Data items:
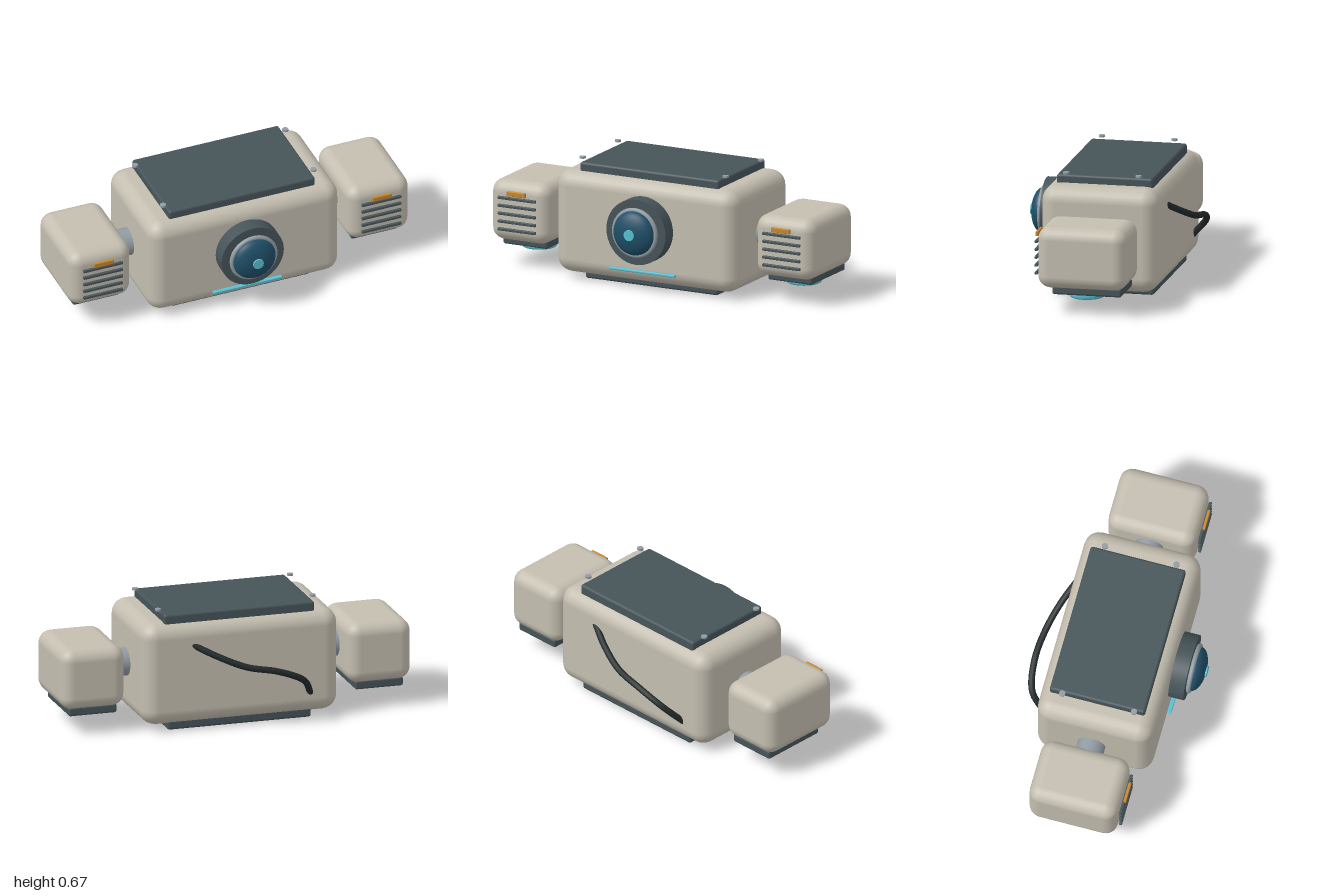
import * as THREE from 'three';
import { RoundedBoxGeometry } from 'three/addons/geometries/RoundedBoxGeometry.js';

const mat = (name, color) => {
  const m = new THREE.MeshStandardMaterial({ color });
  m.name = name;
  return m;
};

export function createModel() {
  const shell = mat('warm grey shell', 0xc4beb0);
  const dark = mat('slate trim', 0x465459);
  const metal = mat('brushed metal', 0x929ca4);
  const glass = mat('deep blue glass', 0x1f4f68);
  const cyan = mat('cyan glow', 0x58c0d2);
  const amber = mat('amber', 0xc8872c);
  const rubber = mat('black rubber', 0x232a2b);

  const model = new THREE.Group();
  model.name = 'cameraUnit';

  const add = (parent, name, geometry, material, x, y, z) => {
    const mesh = new THREE.Mesh(geometry, material);
    mesh.name = name;
    mesh.position.set(x, y, z);
    parent.add(mesh);
    return mesh;
  };
  const rbox = (w, h, d, r, s = 3) => new RoundedBoxGeometry(w, h, d, s, r);
  // cylinder whose axis lies along z
  const discZ = (r, h, n = 40) => new THREE.CylinderGeometry(r, r, h, n).rotateX(Math.PI / 2);

  // Main housing with roof and base plates
  add(model, 'body', rbox(1.12, 0.575, 0.652, 0.085), shell, 0, 0.323, -0.026);
  add(model, 'roofPlate', rbox(0.86, 0.075, 0.536, 0.014), dark, 0, 0.618, -0.034);
  add(model, 'basePlate', rbox(0.82, 0.06, 0.515, 0.014), dark, 0, 0.03, -0.047);

  // Roof bolts
  for (const x of [-0.442, 0.442])
    for (const z of [0.177, -0.227])
      add(model, 'roofBolt', new THREE.CylinderGeometry(0.017, 0.017, 0.011, 16), metal, x, 0.668, z);

  // Lens assembly
  const lens = new THREE.Group();
  lens.name = 'lens';
  lens.position.y = 0.347;
  model.add(lens);
  add(lens, 'lensBarrel', discZ(0.183, 0.105), dark, 0, 0, 0.333);
  add(lens, 'lensRing', new THREE.TorusGeometry(0.127, 0.013, 12, 48), metal, 0, 0, 0.398);
  add(lens, 'lensDome', new THREE.SphereGeometry(0.123, 40, 24).scale(1, 1, 0.46), glass, 0, 0, 0.409);
  add(lens, 'pupil', discZ(0.031, 0.01, 12), cyan, 0, 0.001, 0.467);

  // Status light below the lens
  add(model, 'statusStrip', rbox(0.405, 0.014, 0.024, 0.005, 2), cyan, 0, 0.107, 0.31);

  // Side pods, mirrored
  for (const s of [-1, 1]) {
    const pod = new THREE.Group();
    pod.name = s > 0 ? 'leftPod' : 'rightPod';
    pod.position.x = s * 0.818;
    model.add(pod);
    add(pod, 'podArm', new THREE.CylinderGeometry(0.077, 0.077, 0.16, 32).rotateZ(Math.PI / 2),
      metal, -s * 0.22, 0.327, -0.028);
    add(pod, 'podShell', rbox(0.364, 0.342, 0.497, 0.07), shell, 0, 0.316, -0.027);
    add(pod, 'podFoot', rbox(0.274, 0.05, 0.386, 0.012), dark, 0, 0.135, -0.052);

    // Glowing thruster pad with softened rim
    const pad = [[0, -0.018], [0.088, -0.018], [0.095, -0.014], [0.098, -0.006],
      [0.098, 0.012], [0.094, 0.018], [0, 0.018]].map(p => new THREE.Vector2(...p));
    add(pod, 'thrusterPad', new THREE.LatheGeometry(pad, 40), cyan, 0, 0.095, -0.025);

    // Front vents and marker light
    for (let i = 0; i < 5; i++)
      add(pod, 'ventSlot', rbox(0.232, 0.016, 0.016, 0.004, 2), dark, 0, 0.395 - i * 0.0442, 0.235);
    add(pod, 'markerLight', rbox(0.115, 0.027, 0.016, 0.004, 2), amber, 0, 0.425, 0.243);
  }

  // Rear cable
  const path = new THREE.CatmullRomCurve3([
    [0.28, 0.485, -0.335], [0.15, 0.42, -0.395], [0, 0.36, -0.44], [-0.17, 0.325, -0.456],
    [-0.325, 0.255, -0.428], [-0.395, 0.15, -0.335],
  ].map(p => new THREE.Vector3(...p)));
  add(model, 'rearCable', new THREE.TubeGeometry(path, 48, 0.018, 12), rubber, 0, 0, 0);

  return model;
}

• Task goal: Would you please write out the entries in full, exactly as they read, but without pictures?

• The completed task:
import * as THREE from 'three';
import { RoundedBoxGeometry } from 'three/addons/geometries/RoundedBoxGeometry.js';

const mat = (name, color) => {
  const m = new THREE.MeshStandardMaterial({ color });
  m.name = name;
  return m;
};

export function createModel() {
  const shell = mat('warm grey shell', 0xc4beb0);
  const dark = mat('slate trim', 0x465459);
  const metal = mat('brushed metal', 0x929ca4);
  const glass = mat('deep blue glass', 0x1f4f68);
  const cyan = mat('cyan glow', 0x58c0d2);
  const amber = mat('amber', 0xc8872c);
  const rubber = mat('black rubber', 0x232a2b);

  const model = new THREE.Group();
  model.name = 'cameraUnit';

  const add = (parent, name, geometry, material, x, y, z) => {
    const mesh = new THREE.Mesh(geometry, material);
    mesh.name = name;
    mesh.position.set(x, y, z);
    parent.add(mesh);
    return mesh;
  };
  const rbox = (w, h, d, r, s = 3) => new RoundedBoxGeometry(w, h, d, s, r);
  // cylinder whose axis lies along z
  const discZ = (r, h, n = 40) => new THREE.CylinderGeometry(r, r, h, n).rotateX(Math.PI / 2);

  // Main housing with roof and base plates
  add(model, 'body', rbox(1.12, 0.575, 0.652, 0.085), shell, 0, 0.323, -0.026);
  add(model, 'roofPlate', rbox(0.86, 0.075, 0.536, 0.014), dark, 0, 0.618, -0.034);
  add(model, 'basePlate', rbox(0.82, 0.06, 0.515, 0.014), dark, 0, 0.03, -0.047);

  // Roof bolts
  for (const x of [-0.442, 0.442])
    for (const z of [0.177, -0.227])
      add(model, 'roofBolt', new THREE.CylinderGeometry(0.017, 0.017, 0.011, 16), metal, x, 0.668, z);

  // Lens assembly
  const lens = new THREE.Group();
  lens.name = 'lens';
  lens.position.y = 0.347;
  model.add(lens);
  add(lens, 'lensBarrel', discZ(0.183, 0.105), dark, 0, 0, 0.333);
  add(lens, 'lensRing', new THREE.TorusGeometry(0.127, 0.013, 12, 48), metal, 0, 0, 0.398);
  add(lens, 'lensDome', new THREE.SphereGeometry(0.123, 40, 24).scale(1, 1, 0.46), glass, 0, 0, 0.409);
  add(lens, 'pupil', discZ(0.031, 0.01, 12), cyan, 0, 0.001, 0.467);

  // Status light below the lens
  add(model, 'statusStrip', rbox(0.405, 0.014, 0.024, 0.005, 2), cyan, 0, 0.107, 0.31);

  // Side pods, mirrored
  for (const s of [-1, 1]) {
    const pod = new THREE.Group();
    pod.name = s > 0 ? 'leftPod' : 'rightPod';
    pod.position.x = s * 0.818;
    model.add(pod);
    add(pod, 'podArm', new THREE.CylinderGeometry(0.077, 0.077, 0.16, 32).rotateZ(Math.PI / 2),
      metal, -s * 0.22, 0.327, -0.028);
    add(pod, 'podShell', rbox(0.364, 0.342, 0.497, 0.07), shell, 0, 0.316, -0.027);
    add(pod, 'podFoot', rbox(0.274, 0.05, 0.386, 0.012), dark, 0, 0.135, -0.052);

    // Glowing thruster pad with softened rim
    const pad = [[0, -0.018], [0.088, -0.018], [0.095, -0.014], [0.098, -0.006],
      [0.098, 0.012], [0.094, 0.018], [0, 0.018]].map(p => new THREE.Vector2(...p));
    add(pod, 'thrusterPad', new THREE.LatheGeometry(pad, 40), cyan, 0, 0.095, -0.025);

    // Front vents and marker light
    for (let i = 0; i < 5; i++)
      add(pod, 'ventSlot', rbox(0.232, 0.016, 0.016, 0.004, 2), dark, 0, 0.395 - i * 0.0442, 0.235);
    add(pod, 'markerLight', rbox(0.115, 0.027, 0.016, 0.004, 2), amber, 0, 0.425, 0.243);
  }

  // Rear cable
  const path = new THREE.CatmullRomCurve3([
    [0.28, 0.485, -0.335], [0.15, 0.42, -0.395], [0, 0.36, -0.44], [-0.17, 0.325, -0.456],
    [-0.325, 0.255, -0.428], [-0.395, 0.15, -0.335],
  ].map(p => new THREE.Vector3(...p)));
  add(model, 'rearCable', new THREE.TubeGeometry(path, 48, 0.018, 12), rubber, 0, 0, 0);

  return model;
}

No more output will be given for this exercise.